} else {                                        \
    printf("Test %s failed\n", y);              \
    cnt = cnt + 1;                              \

To control the control flow of the test the hash.c file and specifically the hash1() function is replaced by a dummy function call and a global variable called hash that can control whether the state if the hash table is empty of has a collision. This dummy function also helps to drive a number of the test cases under study.

// Dummying out routines
// We want to isolate this set of functions and test them and control
// various conditions with the hash table and function. For example,
// we want to create collisions. So in order to do this we dummy out the
// hash function and make it return whatever the current value of hash is
// In our test suite we mainpulate the value of hash so when the "real code"
// calls our dummy hash function it always returns the value we set in hash.
// Devious, hey?

// what we want the hash function to return

unsigned long hash = 0;

// The dummy hash function, which returns the value we set up in hash

unsigned long hash1(char* str) {
  return hash;

If we run our test harness then we get the following output.

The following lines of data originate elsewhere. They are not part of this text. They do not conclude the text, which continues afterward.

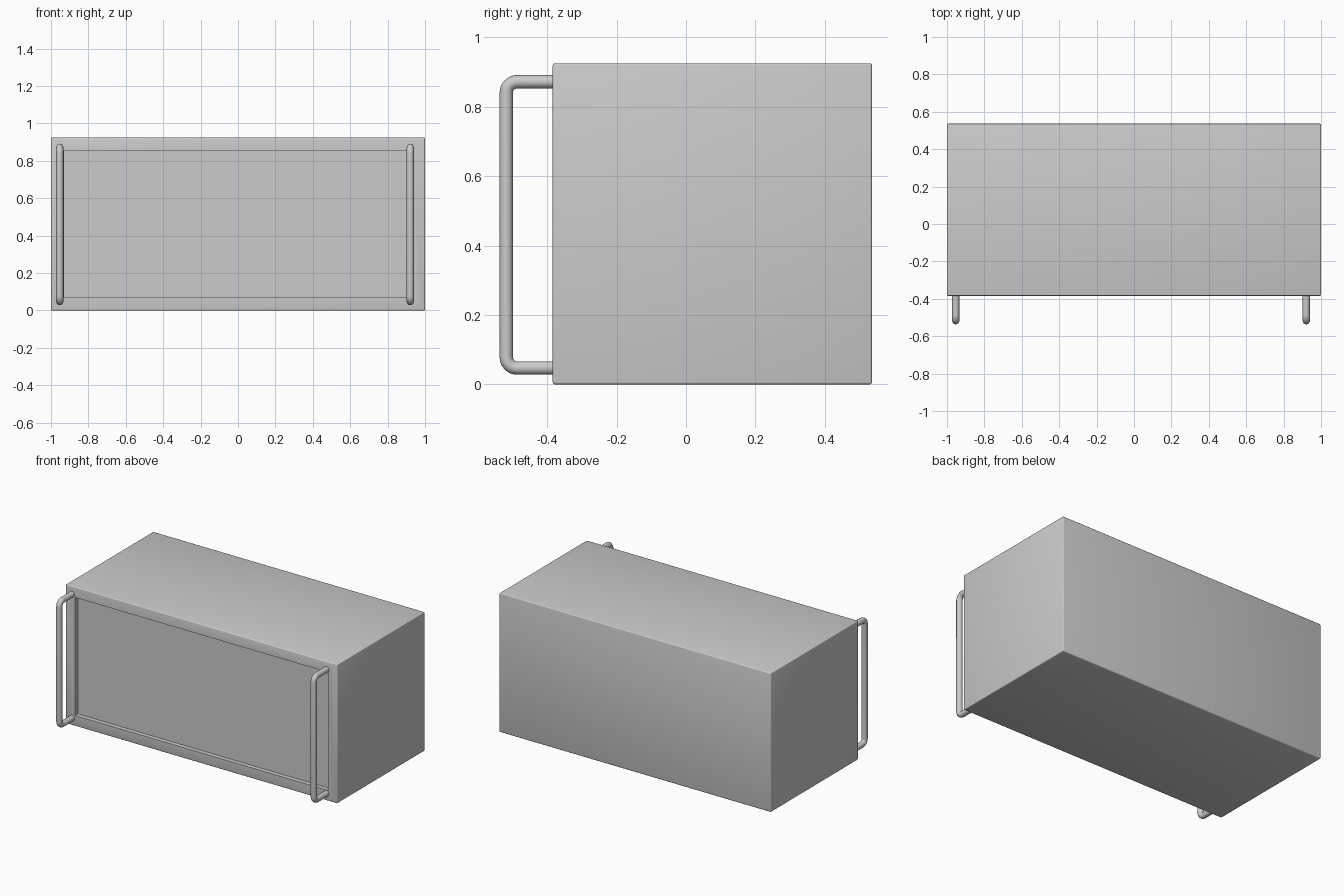
import bpy, bmesh, math
from mathutils import Matrix, Vector

if "Cube" in bpy.data.objects:
    bpy.data.objects.remove(bpy.data.objects["Cube"])

FRONT, BACK, TOP = -0.384, 0.536, 0.925

# Case: softly bevelled box with a shallow recessed front panel
bm = bmesh.new()
bmesh.ops.create_cube(bm, size=1, matrix=Matrix.Translation((0, (FRONT + BACK) / 2, TOP / 2))
                      @ Matrix.Diagonal((2, BACK - FRONT, TOP, 1)))
bmesh.ops.bevel(bm, geom=bm.edges[:], offset=0.006, segments=3, profile=0.5, affect='EDGES')
face = max((f for f in bm.faces if f.normal.y < -0.99), key=lambda f: f.calc_area())
bmesh.ops.inset_region(bm, faces=[face], thickness=0.09)
ext = bmesh.ops.extrude_discrete_faces(bm, faces=[face])
bmesh.ops.translate(bm, verts=ext['faces'][0].verts[:], vec=(0, 0.03, 0))
bmesh.ops.recalc_face_normals(bm, faces=bm.faces[:])
mesh = bpy.data.meshes.new("case")
bm.to_mesh(mesh)
bm.free()
case = bpy.data.objects.new("case", mesh)
bpy.context.collection.objects.link(case)


def smooth(obj):
    bpy.ops.object.select_all(action='DESELECT')
    obj.select_set(True)
    bpy.context.view_layer.objects.active = obj
    bpy.ops.object.shade_smooth_by_angle(angle=math.radians(35))


smooth(case)


# Handles: round bar bent into a U, with filleted corners
def handle(name, x, radius=0.0192, bend=0.031):
    y, z0, z1 = -0.5178, 0.047, 0.872
    pts = [Vector((x, FRONT + 0.003, z1))]
    for cz, start in ((z1 - bend, 90), (z0 + bend, 180)):
        for i in range(9):
            a = math.radians(start + 90 * i / 8)
            pts.append(Vector((x, y + bend + bend * math.cos(a), cz + bend * math.sin(a))))
    pts.append(Vector((x, FRONT + 0.003, z0)))
    curve = bpy.data.curves.new(name, 'CURVE')
    curve.dimensions = '3D'
    curve.bevel_depth = radius
    curve.bevel_resolution = 6
    curve.use_fill_caps = True
    spline = curve.splines.new('POLY')
    spline.points.add(len(pts) - 1)
    for p, co in zip(spline.points, pts):
        p.co = (*co, 1)
    obj = bpy.data.objects.new(name, curve)
    bpy.context.collection.objects.link(obj)
    bpy.ops.object.select_all(action='DESELECT')
    obj.select_set(True)
    bpy.context.view_layer.objects.active = obj
    bpy.ops.object.convert(target='MESH')
    smooth(bpy.context.view_layer.objects.active)


handle("left_handle", -0.953)
handle("right_handle", 0.921)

All tests passed.

[atc@Macintosh-25 unit_test] ./dictionary_test
Test DAdd Test case 1 passed
Test DAdd Test case 2 passed
Test DAdd Test case 3 passed
Test DRemove Test case 1 passed
Test DRemove Test case 2 passed
Test DRemove Test case 3 passed
Test DRemove Test case 4 passed
Test GetDataWithKey Test case 1 passed
All passed!